Problem to solve: The answer must be every line of the records below that contains the word "return".

[Opening Records for processing section]

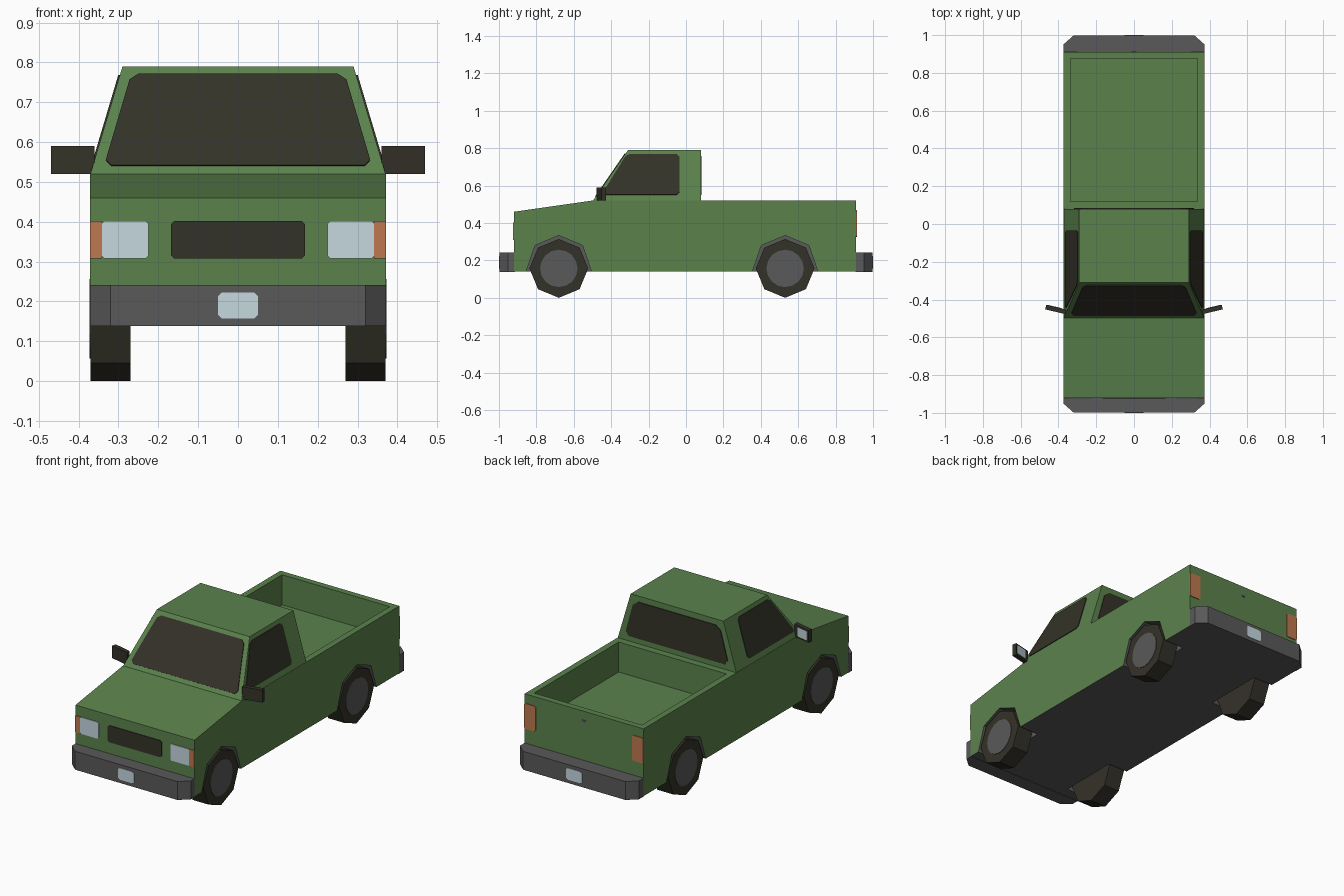
import bpy, bmesh, math
from mathutils import Vector

if "Cube" in bpy.data.objects:
    bpy.data.objects.remove(bpy.data.objects["Cube"])


def material(name, r, g, b):
    m = bpy.data.materials.new(name)
    m.diffuse_color = (r, g, b, 1)
    m.use_nodes = True
    m.node_tree.nodes["Principled BSDF"].inputs["Base Color"].default_value = m.diffuse_color
    return m


GREEN = material("green_paint", 0.105, 0.225, 0.073)
DARK = material("dark_glass_and_rubber", 0.034, 0.032, 0.021)
GREY = material("grey_trim", 0.100, 0.100, 0.102)
PALE = material("pale_lamp", 0.56, 0.69, 0.74)
ORANGE = material("orange_lamp", 0.51, 0.19, 0.077)


def mesh_object(name, bm, *mats):
    bmesh.ops.recalc_face_normals(bm, faces=bm.faces)
    me = bpy.data.meshes.new(name)
    bm.to_mesh(me)
    bm.free()
    for m in mats:
        me.materials.append(m)
    ob = bpy.data.objects.new(name, me)
    bpy.context.collection.objects.link(ob)
    return ob


def extrude(name, pts, offset, *mats):
    """Solid made by sweeping a flat 3D outline along an offset."""
    bm = bmesh.new()
    face = bm.faces.new([bm.verts.new(p) for p in pts])
    geom = bmesh.ops.extrude_face_region(bm, geom=[face])["geom"]
    bmesh.ops.translate(bm, vec=offset, verts=[v for v in geom if isinstance(v, bmesh.types.BMVert)])
    return mesh_object(name, bm, *mats)


def side_solid(name, yz, x0, x1, *mats):
    return extrude(name, [(x0, y, z) for y, z in yz], (x1 - x0, 0, 0), *mats)


def plate(name, pts, out, mat, cut=0.0, thick=0.004):
    """Thin panel on a surface, with clipped corners, raised towards 'out'."""
    pts = [Vector(p) for p in pts]
    n = (pts[1] - pts[0]).cross(pts[2] - pts[0]).normalized()
    if n.dot(Vector(out)) < 0:
        n = -n
    if cut:
        clipped = []
        for i, p in enumerate(pts):
            for q in (pts[i - 1], pts[(i + 1) % len(pts)]):
                clipped.append(p + (q - p).normalized() * cut)
        pts = clipped
    return extrude(name, [p - n * 0.002 for p in pts], n * (thick + 0.002), mat)


def rect(x0, x1, z0, z1, y):
    return [(x0, y, z0), (x1, y, z0), (x1, y, z1), (x0, y, z1)]


def ring(cy, cz, r, n):
    return [(cy + r * math.sin(2 * math.pi * i / n), cz + r * math.cos(2 * math.pi * i / n))
            for i in range(n)]


W, TOP = 0.372, 0.29
AXLES = {"front": -0.68, "rear": 0.53}

# body with load bed and wheel arches cut out
body = side_solid("body", [(-0.92, 0.14), (-0.92, 0.46), (-0.5, 0.52), (0.91, 0.52), (0.91, 0.14)],
                  -W, W, GREEN, GREY)
cutters = [extrude("bed_cutter", [(-0.337, 0.12, 0.35), (0.337, 0.12, 0.35), (0.337, 0.875, 0.35),
                                  (-0.337, 0.875, 0.35)], (0, 0, 0.4))]
for cy in AXLES.values():
    arch = [(cy - 0.185, 0.05), (cy - 0.175, 0.14), (cy - 0.127, 0.28), (cy, 0.333),
            (cy + 0.127, 0.28), (cy + 0.175, 0.14), (cy + 0.185, 0.05)]
    for s in (-1, 1):
        cutters.append(side_solid("arch_cutter", arch, s * 0.25, s * 0.5))
for c in cutters:
    mod = body.modifiers.new("cut", 'BOOLEAN')
    mod.operation, mod.solver, mod.object = 'DIFFERENCE', 'EXACT', c
bpy.context.view_layer.objects.active = body
for mod in list(body.modifiers):
    bpy.ops.object.modifier_apply(modifier=mod.name)
for c in cutters:
    bpy.data.objects.remove(c)
# underside and arch linings are grey
for p in body.data.polygons:
    in_arch = any(abs(p.center.y - cy) < 0.19 for cy in AXLES.values()) and p.center.z < 0.335
    under = p.normal.z < -0.3
    lining = in_arch and (abs(p.normal.x) < 0.5 or abs(p.center.x) < 0.3)
    p.material_index = 1 if under or lining else 0

# cab, narrowing towards the roof
bm = bmesh.new()
low = [bm.verts.new(p) for p in ((-W, -0.5, 0.515), (W, -0.5, 0.515), (W, 0.08, 0.515), (-W, 0.08, 0.515))]
high = [bm.verts.new(p) for p in ((-TOP, -0.31, 0.79), (TOP, -0.31, 0.79), (TOP, 0.08, 0.79), (-TOP, 0.08, 0.79))]
bm.faces.new(low)
bm.faces.new(high)
for i in range(4):
    j = (i + 1) % 4
    bm.faces.new((low[i], low[j], high[j], high[i]))
mesh_object("cab", bm, GREEN)


def cab_x(z):
    return W - (z - 0.515) / 0.275 * (W - TOP)


def screen_y(z):
    return -0.5 + (z - 0.515) / 0.275 * 0.19


# windows
plate("windshield", [(-0.336, screen_y(0.54), 0.54), (0.336, screen_y(0.54), 0.54),
                     (0.268, screen_y(0.77), 0.77), (-0.268, screen_y(0.77), 0.77)], (0, -1, 1), DARK, 0.018)
plate("rear_window", [(-0.325, 0.08, 0.55), (0.325, 0.08, 0.55), (0.268, 0.08, 0.757), (-0.268, 0.08, 0.757)],
      (0, 1, 0), DARK, 0.025)
for s, side in ((1, "right"), (-1, "left")):
    plate(side + "_window", [(s * cab_x(z), y, z) for y, z in
                             ((-0.452, 0.55), (-0.317, 0.768), (-0.035, 0.768), (-0.035, 0.55))],
          (s, 0, 0), DARK, 0.015)

    # door mirrors
    extrude(side + "_mirror", [(s * x, y, 0.52) for x, y in
                               ((0.36, -0.478), (0.47, -0.452), (0.465, -0.428), (0.36, -0.453))],
            (0, 0, 0.07), DARK)
    plate(side + "_mirror_glass", [(s * x, -0.453 + (x - 0.36) * 0.238, z) for x, z in
                                   ((0.385, 0.53), (0.458, 0.53), (0.458, 0.582), (0.385, 0.582))],
          (0, 1, 0), PALE, 0.005, 0.002)

    # lamps
    plate(side + "_headlight", rect(s * 0.225, s * 0.342, 0.308, 0.402, -0.92), (0, -1, 0), PALE, 0.006)
    plate(side + "_indicator", rect(s * 0.342, s * W, 0.308, 0.402, -0.92), (0, -1, 0), ORANGE)
    plate(side + "_tail_light", rect(s * 0.302, s * W, 0.325, 0.468, 0.91), (0, 1, 0), ORANGE, 0.006)

    # wheels
    for end, cy in AXLES.items():
        side_solid(f"{end}_{side}_tyre", ring(cy, 0.157, 0.157, 8), s * 0.27, s * 0.37, DARK)
        side_solid(f"{end}_{side}_hub", ring(cy, 0.157, 0.1, 16), s * 0.366, s * 0.373, GREY)

# grille and tailgate handle
plate("grille", rect(-0.168, 0.168, 0.308, 0.402, -0.92), (0, -1, 0), DARK, 0.008)
plate("tailgate_handle", rect(-0.012, 0.012, 0.458, 0.47, 0.91), (0, 1, 0), GREY, 0, 0.002)

# bumpers with number plates
for end, s, y in (("front", -1, 0.915), ("rear", 1, 0.905)):
    extrude(end + "_bumper", [(-W, s * y, 0.138), (W, s * y, 0.138), (W, s * 0.952, 0.138), (0.32, s * 0.998, 0.138),
                              (-0.32, s * 0.998, 0.138), (-W, s * 0.952, 0.138)], (0, 0, 0.104), GREY)
    plate(end + "_plate", rect(-0.05, 0.05, 0.157, 0.223, s * 0.998), (0, s, 0), PALE, 0.01, 0.002)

[Closing Records for processing section]

Your solution:
    return m
    return ob
    return mesh_object(name, bm, *mats)
    return extrude(name, [(x0, y, z) for y, z in yz], (x1 - x0, 0, 0), *mats)
    return extrude(name, [p - n * 0.002 for p in pts], n * (thick + 0.002), mat)
    return [(x0, y, z0), (x1, y, z0), (x1, y, z1), (x0, y, z1)]
    return [(cy + r * math.sin(2 * math.pi * i / n), cz + r * math.cos(2 * math.pi * i / n))
    return W - (z - 0.515) / 0.275 * (W - TOP)
    return -0.5 + (z - 0.515) / 0.275 * 0.19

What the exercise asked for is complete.